At CES 2020, two of the largest automobile associations in the U.S.—Global Automakers and Alliance of Automobile Manufacturers—joined forces to create the Alliance for Automotive Innovation. The new alliance, which includes not only current members but also new entrants, aims to create a stronger, united voice and speed the safe deployment of personal-transportation advances through more effective public policy, stakeholder engagement, and greater public understanding.
“Bringing new technologies to market requires legislative actions and a regulatory environment that allow us the freedom to innovate,” said John Bozzella, President and CEO of Alliance for Automotive Innovation. “It is critical our organization work to ensure elected officials and regulatory bodies understand how key technological improvements can help improve the health, safety and wellbeing of our customers, their constituents, and the 10 million workers involved in the auto sector.”
Hopefully constituents like the new alliance can help impact and advance the most pressing issues impacting uncertainty in the new-mobility space as AV legislation. In this issue’s Final Analysis on p. 64, we report on the U.S. House Committee on Energy & Commerce meeting in February related to legislation and “ensuring American leadership” in AVs. There’s now a lot of concern that U.S. government inaction in creating legislation or even laying down a set of guiding principles will allow other regions to beat the U.S. to the punch with their own rules.
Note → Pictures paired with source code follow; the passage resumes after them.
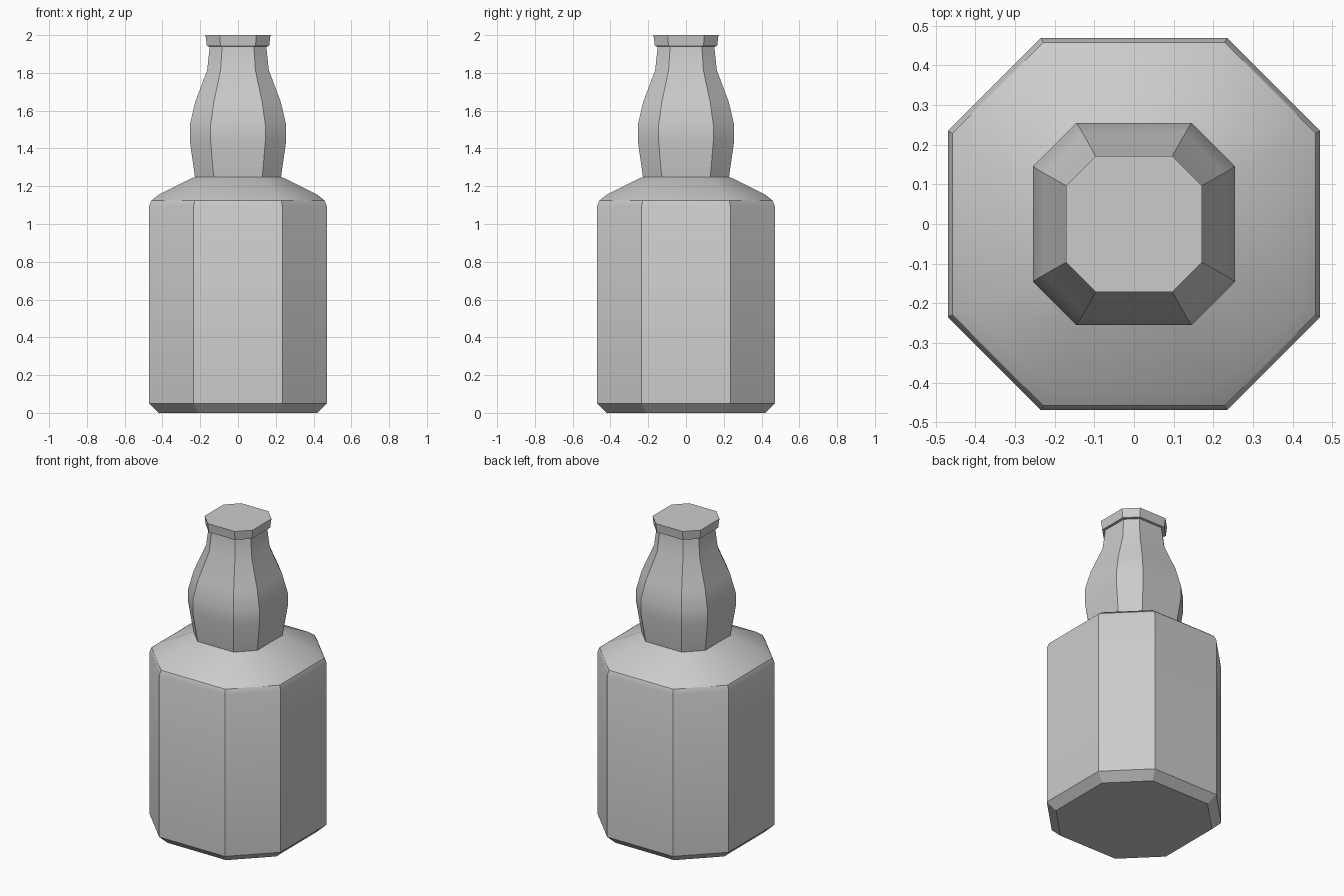
import bpy, bmesh

if "Cube" in bpy.data.objects:
    bpy.data.objects.remove(bpy.data.objects["Cube"])


def ring_points(w, a):
    # Octagon with half-width w and half flat-side length a
    return [(a, -w), (w, -a), (w, a), (a, w), (-a, w), (-w, a), (-w, -a), (-a, -w)]


def loft(name, profile, angle):
    bm = bmesh.new()
    rings = [[bm.verts.new((x, y, z)) for x, y in ring_points(w, a)]
             for z, w, a in profile]
    for lo, hi in zip(rings, rings[1:]):
        for i in range(8):
            j = (i + 1) % 8
            bm.faces.new((lo[i], lo[j], hi[j], hi[i]))
    bm.faces.new(rings[0][::-1])
    bm.faces.new(rings[-1])
    bmesh.ops.recalc_face_normals(bm, faces=bm.faces)
    mesh = bpy.data.meshes.new(name)
    bm.to_mesh(mesh)
    bm.free()
    obj = bpy.data.objects.new(name, mesh)
    bpy.context.collection.objects.link(obj)
    bpy.ops.object.select_all(action='DESELECT')
    obj.select_set(True)
    bpy.context.view_layer.objects.active = obj
    bpy.ops.object.shade_smooth_by_angle(angle=angle)
    return obj


# Bottle from base to lip: (height, half-width, half flat side)
loft("bottle", [
    # chamfered base and straight body
    (0.0, 0.42, 0.21), (0.05, 0.47, 0.235), (1.095, 0.47, 0.235),
    # rounded shoulder
    (1.125, 0.458, 0.229), (1.155, 0.42, 0.21), (1.235, 0.26, 0.14),
    # bulging neck
    (1.25, 0.228, 0.129), (1.44, 0.255, 0.145), (1.525, 0.255, 0.145),
    (1.645, 0.227, 0.128), (1.815, 0.163, 0.092), (1.94, 0.15, 0.084),
    # flared lip
    (1.942, 0.165, 0.093), (2.0, 0.172, 0.096),
], 0.52)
Regardless of the reason for the new AV legislative momentum, a majority of the industry would welcome the greater clarity and certainty of one national regulation instead of many regional rules. Each witness who presented to the House Committee was in favor of AV guidance at the federal level in some way, the only difference being the level of involvement that should happen at the federal level.
“It is important to recognize that successful testing and deployment of AVs rests on a robust federal safety agency, increased public awareness and education, and coordination between federal, state and local governments,” said Bozzella at the hearing.
To echo his testimony, Congress has an important role to play, providing the legislative and regulatory landscape that can help to enable and accelerate the safety, environmental, social, and economic benefits of AVs.